Big News: Companies with women on their board of directors outperform those companies that have all-male boards, according to a 2012 study of more than 2000 companies worldwide by Credit Suisse. This is not big news to the handful of women who comprise 16.6% of Fortune 500 board seats. They are very clear about the value they bring to the table and assert it clearly in The Board Game: How Smart Women Become Corporate Directors by Betsy Berkhemer, available on Amazon.com. So why has that percentage been stuck for the last five years?
Fifty-eight outstanding women directors are speaking out and sharing their varied experience to encourage other women to join them. The Board Game is the blueprint.
There has never been a better time for women to fix their sights on what the Harvard Business Review calls "the pinnacle of career success" in its June issue. The business case is clear. Many male CEOs and institutional investors groups have joined with professional women's organizations to advocate for change. Mandated quotas for women on boards in Europe have "sensitized most boards to fairness argument for 'diversity,'" according to HBR. And U.S. legislation and regulations require more transparency and financial expertise on public company boards.
The HBR research shines a light on the Credit Suisse findings, with 27% of women directors interviewed saying they "want to lead or continue leading a company", while only 19% of their male counterparts expressed this desire. This factor alone speaks to the women's disproportionate energy and forward momentum that drive outstanding performance. It may also account for the characterization of all-male boards as " pale, male and stale".

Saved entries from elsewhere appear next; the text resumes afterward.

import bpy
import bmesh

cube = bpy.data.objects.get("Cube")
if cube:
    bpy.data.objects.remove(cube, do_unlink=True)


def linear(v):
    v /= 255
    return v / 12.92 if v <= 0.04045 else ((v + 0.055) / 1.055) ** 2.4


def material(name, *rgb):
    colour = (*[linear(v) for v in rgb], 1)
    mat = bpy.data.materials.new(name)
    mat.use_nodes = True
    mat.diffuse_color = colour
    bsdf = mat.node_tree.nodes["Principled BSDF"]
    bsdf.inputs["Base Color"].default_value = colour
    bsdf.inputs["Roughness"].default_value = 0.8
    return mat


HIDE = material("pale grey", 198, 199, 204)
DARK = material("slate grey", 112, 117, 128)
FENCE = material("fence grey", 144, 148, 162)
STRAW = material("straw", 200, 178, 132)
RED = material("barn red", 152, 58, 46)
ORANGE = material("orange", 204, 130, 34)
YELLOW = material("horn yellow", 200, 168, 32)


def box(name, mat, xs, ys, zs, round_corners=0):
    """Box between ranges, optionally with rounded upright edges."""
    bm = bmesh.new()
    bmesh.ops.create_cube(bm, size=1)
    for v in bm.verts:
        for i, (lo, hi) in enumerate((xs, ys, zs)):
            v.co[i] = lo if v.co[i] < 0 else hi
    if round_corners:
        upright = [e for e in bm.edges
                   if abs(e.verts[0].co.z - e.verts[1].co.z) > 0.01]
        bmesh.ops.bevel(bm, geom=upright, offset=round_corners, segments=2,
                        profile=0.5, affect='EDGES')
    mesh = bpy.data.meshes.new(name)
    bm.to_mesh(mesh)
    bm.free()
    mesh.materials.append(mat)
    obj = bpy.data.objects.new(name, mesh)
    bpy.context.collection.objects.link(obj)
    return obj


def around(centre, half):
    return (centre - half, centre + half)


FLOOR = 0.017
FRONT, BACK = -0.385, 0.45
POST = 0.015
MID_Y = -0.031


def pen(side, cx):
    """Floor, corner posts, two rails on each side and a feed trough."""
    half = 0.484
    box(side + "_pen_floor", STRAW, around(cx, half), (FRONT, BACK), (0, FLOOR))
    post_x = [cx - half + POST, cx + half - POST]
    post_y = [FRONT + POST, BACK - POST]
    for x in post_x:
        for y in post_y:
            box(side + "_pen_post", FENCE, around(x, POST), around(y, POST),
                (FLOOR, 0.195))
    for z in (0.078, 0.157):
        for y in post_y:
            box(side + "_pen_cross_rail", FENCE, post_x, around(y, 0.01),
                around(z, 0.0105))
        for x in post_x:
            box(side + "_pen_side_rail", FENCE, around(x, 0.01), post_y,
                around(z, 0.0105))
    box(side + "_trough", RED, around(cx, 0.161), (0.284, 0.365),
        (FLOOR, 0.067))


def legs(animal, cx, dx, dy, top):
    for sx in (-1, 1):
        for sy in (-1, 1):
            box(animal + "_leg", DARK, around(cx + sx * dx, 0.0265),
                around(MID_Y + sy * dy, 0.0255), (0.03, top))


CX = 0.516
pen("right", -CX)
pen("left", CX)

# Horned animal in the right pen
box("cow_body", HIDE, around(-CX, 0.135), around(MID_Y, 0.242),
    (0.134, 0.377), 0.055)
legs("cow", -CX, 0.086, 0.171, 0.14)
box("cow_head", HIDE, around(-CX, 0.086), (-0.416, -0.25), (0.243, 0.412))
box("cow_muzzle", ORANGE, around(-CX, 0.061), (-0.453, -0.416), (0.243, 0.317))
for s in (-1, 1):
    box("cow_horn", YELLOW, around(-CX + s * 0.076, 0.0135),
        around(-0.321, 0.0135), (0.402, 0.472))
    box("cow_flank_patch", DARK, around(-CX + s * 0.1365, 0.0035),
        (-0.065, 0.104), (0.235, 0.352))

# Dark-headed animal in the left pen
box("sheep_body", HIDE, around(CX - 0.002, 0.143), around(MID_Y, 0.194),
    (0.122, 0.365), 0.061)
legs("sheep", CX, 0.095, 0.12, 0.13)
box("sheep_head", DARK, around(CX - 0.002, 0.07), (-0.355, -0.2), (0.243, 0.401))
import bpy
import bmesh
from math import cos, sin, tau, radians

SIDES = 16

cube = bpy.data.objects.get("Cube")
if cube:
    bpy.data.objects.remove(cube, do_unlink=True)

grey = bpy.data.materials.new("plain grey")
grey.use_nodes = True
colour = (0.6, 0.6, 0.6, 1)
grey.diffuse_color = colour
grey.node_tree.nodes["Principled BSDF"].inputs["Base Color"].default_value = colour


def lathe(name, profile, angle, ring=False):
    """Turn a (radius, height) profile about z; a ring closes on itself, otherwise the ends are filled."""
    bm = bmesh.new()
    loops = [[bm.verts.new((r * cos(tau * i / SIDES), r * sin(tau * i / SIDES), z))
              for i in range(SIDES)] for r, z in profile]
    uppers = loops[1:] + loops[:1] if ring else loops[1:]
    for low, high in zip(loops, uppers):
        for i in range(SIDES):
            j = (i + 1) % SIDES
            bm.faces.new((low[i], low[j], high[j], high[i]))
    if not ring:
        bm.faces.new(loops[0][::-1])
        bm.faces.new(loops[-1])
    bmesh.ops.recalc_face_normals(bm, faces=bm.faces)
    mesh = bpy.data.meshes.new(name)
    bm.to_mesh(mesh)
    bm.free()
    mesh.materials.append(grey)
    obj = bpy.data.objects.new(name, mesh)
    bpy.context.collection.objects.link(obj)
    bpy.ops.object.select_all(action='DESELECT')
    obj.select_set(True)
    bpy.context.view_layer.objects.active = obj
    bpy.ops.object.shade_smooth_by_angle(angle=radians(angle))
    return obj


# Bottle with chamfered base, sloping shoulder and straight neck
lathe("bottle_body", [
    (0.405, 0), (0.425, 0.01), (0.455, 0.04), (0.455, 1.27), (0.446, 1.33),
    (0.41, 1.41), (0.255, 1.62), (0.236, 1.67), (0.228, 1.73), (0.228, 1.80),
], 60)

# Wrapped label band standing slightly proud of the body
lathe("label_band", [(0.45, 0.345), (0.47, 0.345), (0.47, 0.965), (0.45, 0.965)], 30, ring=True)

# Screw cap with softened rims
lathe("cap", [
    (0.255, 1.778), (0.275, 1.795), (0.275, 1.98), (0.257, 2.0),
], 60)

Millions of stockholders are women and have the power to question board composition. If they all voted "no" on slates of corporate directors that don't include women, together they'd exert awesome power to propel change.